Imagine you have been invited to a holiday banquet for a hundred. The room is sumptuous and warm, with rich colors and scents, and set with five large tables, seating 20 people each. As you walk in, you choose a number from a large bowl, which determines your assigned table.
Instead of dinner, 100 pies get wheeled into the room, and waiters swoop in to distribute them. Eighty-four of the pies go to Table One, 11 to Table Two, and four to Table Three. All heads turn to the last pie. The head waiter ceremoniously cuts it into 10 pieces. Two slices are given to Table Four, and one to Table Five. The remaining slices get sent over to the first two tables.
This is not a fifth grade math problem. Rather, this is the current distribution of wealth in our society: the bottom 40% of Americans own 0.3% of the country's wealth, compared to the top 20%, who own more than 84%. What's worse is the lowest 10% of Americans have a negative net worth: an average of $2,000 of debt.
Multiple surveys in the last few years have found that large swaths of Americans don't have the financial reserves to make it through situations many might consider a nuisance, and some might not give a second thought to. For example, a Bankrate survey from earlier this year found that only 37% of Americans could cover an unexpected $500 car repair or $1,000 ER visit from their savings. At the same time, the average CEO in the United States makes about 300 times what an average worker earns in a given year.

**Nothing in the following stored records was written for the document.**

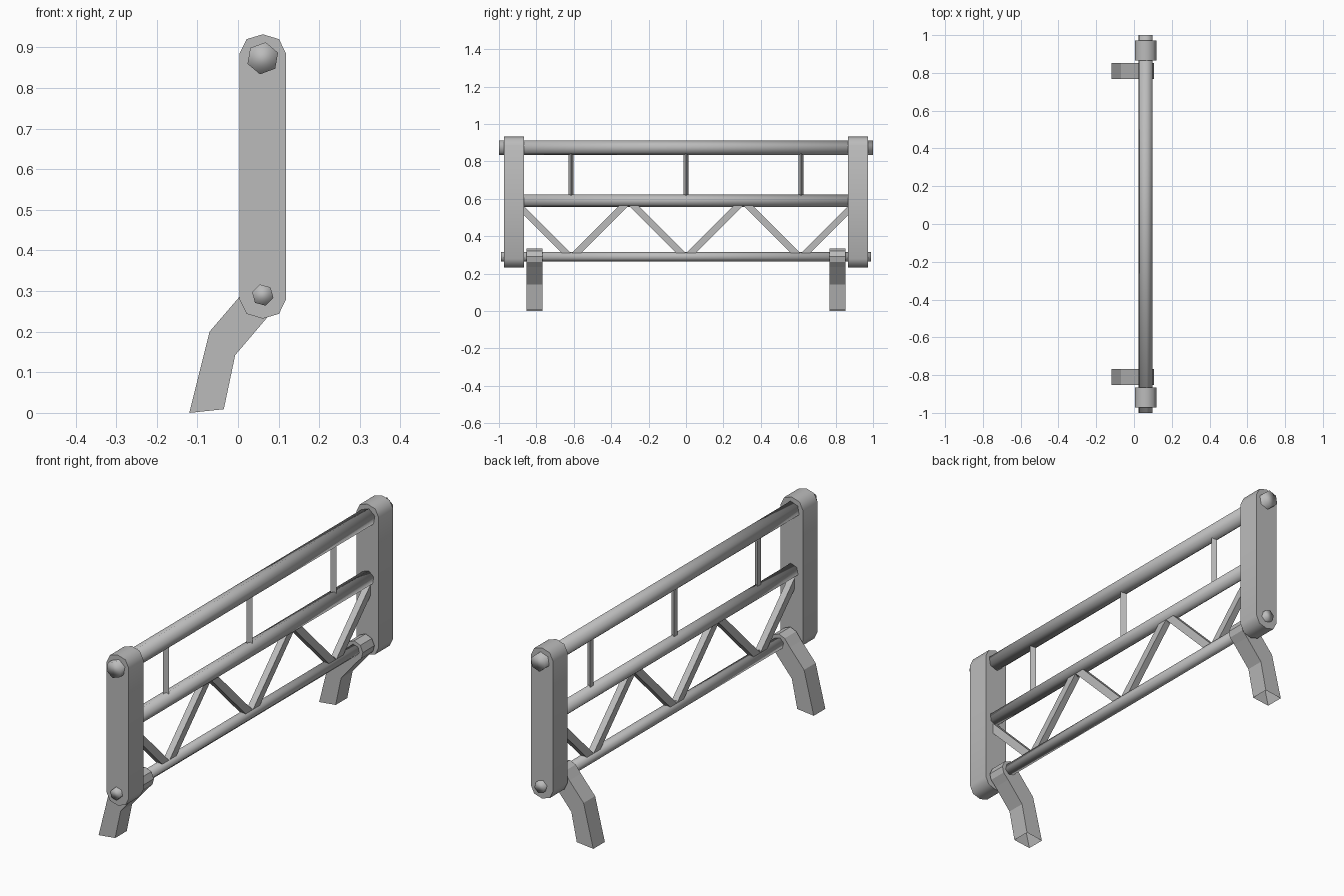
import bpy, bmesh, math
from mathutils import Vector

cube = bpy.data.objects.get("Cube")
if cube:
    bpy.data.objects.remove(cube, do_unlink=True)

grey = bpy.data.materials.new("plain grey")
grey.use_nodes = True
colour = (0.5, 0.5, 0.5, 1)
grey.diffuse_color = colour
grey.node_tree.nodes["Principled BSDF"].inputs["Base Color"].default_value = colour

RAIL_X = 0.061


def prism(name, ring, sweep, smooth=None, open_edge=False):
    """Extrude a closed ring of points along a vector."""
    bm = bmesh.new()
    a = [bm.verts.new(p) for p in ring]
    b = [bm.verts.new(Vector(p) + Vector(sweep)) for p in ring]
    bm.faces.new(a)
    bm.faces.new(b)
    sides = [bm.faces.new((a[i - 1], a[i], b[i], b[i - 1])) for i in range(len(a))]
    bmesh.ops.recalc_face_normals(bm, faces=bm.faces)
    if open_edge:
        bm.faces.remove(sides[0])
    mesh = bpy.data.meshes.new(name)
    bm.to_mesh(mesh)
    bm.free()
    mesh.materials.append(grey)
    obj = bpy.data.objects.new(name, mesh)
    bpy.context.collection.objects.link(obj)
    if smooth:
        bpy.ops.object.select_all(action="DESELECT")
        obj.select_set(True)
        bpy.context.view_layer.objects.active = obj
        if smooth >= 180:
            bpy.ops.object.shade_smooth()
        else:
            bpy.ops.object.shade_smooth_by_angle(angle=math.radians(smooth))
    return obj


def rail(name, z, radius, half, turn):
    angles = [math.radians(turn + 60 * i) for i in range(6)]
    ring = [(RAIL_X + radius * math.cos(t), -half, z + radius * math.sin(t)) for t in angles]
    prism(name, ring, (0, 2 * half, 0), smooth=180)


# Long hexagonal rails
rail("top_rail", 0.873, 0.04, 1.0, 80)
rail("middle_rail", 0.59, 0.034, 0.88, 80)
rail("bottom_rail", 0.29, 0.027, 0.99, 105)

# End posts with rounded tops and bottoms
upper = [(0.057, 0.885), (0.04, 0.92), (0, 0.932), (-0.04, 0.92), (-0.057, 0.885)]
lower = [(-x, 1.164 - z) for x, z in upper]
post = [(RAIL_X + x, z) for x, z in upper + lower]

# Bent legs hooked over the bottom rail, hollow at the foot
leg = [(-0.12, 0), (-0.07, 0.2), (0.003, 0.285), (0.03, 0.32), (0.06, 0.333),
       (0.092, 0.32), (0.105, 0.29), (0.098, 0.262), (0.072, 0.235),
       (-0.007, 0.142), (-0.035, 0.009)]

for side, sign in (("front", -1), ("back", 1)):
    prism(side + "_post", [(x, sign * 0.865, z) for x, z in post],
          (0, sign * 0.107, 0), smooth=50)
    prism(side + "_leg", [(x, sign * 0.768, z) for x, z in leg],
          (0, sign * 0.085, 0), open_edge=True)

# Triangular uprights between the top and middle rails
for i in range(3):
    y = (i - 1) * 0.615
    ring = [(RAIL_X + 0.0145 * math.cos(t), y + 0.0145 * math.sin(t), 0.6)
            for t in (0, math.tau / 3, 2 * math.tau / 3)]
    prism("upright_%d" % (i + 1), ring, (0, 0, 0.25))

# Zigzag truss struts between the middle and bottom rails
DEPTH = 0.03
for i in range(6):
    node = (i // 2 - 1) * 0.613          # where the pair of struts meets the bottom rail
    way = 1 if i % 2 else -1
    section = [(0, 0.308), (0.05, 0.308), (0.308, 0.566), (0.258, 0.566)]
    ring = [(RAIL_X - DEPTH / 2, node + way * y, z) for y, z in section]
    prism("truss_strut_%d" % (i + 1), ring, (DEPTH, 0, 0))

The thing is, most Americans don't begrudge the CEO. We believe that talent, hard work, and even luck should determine how high you can go At the same time the current maldistribution of income and wealth is not only immoral but also politically untenable, as evidenced by the enormous discontent surfaced by the recent election.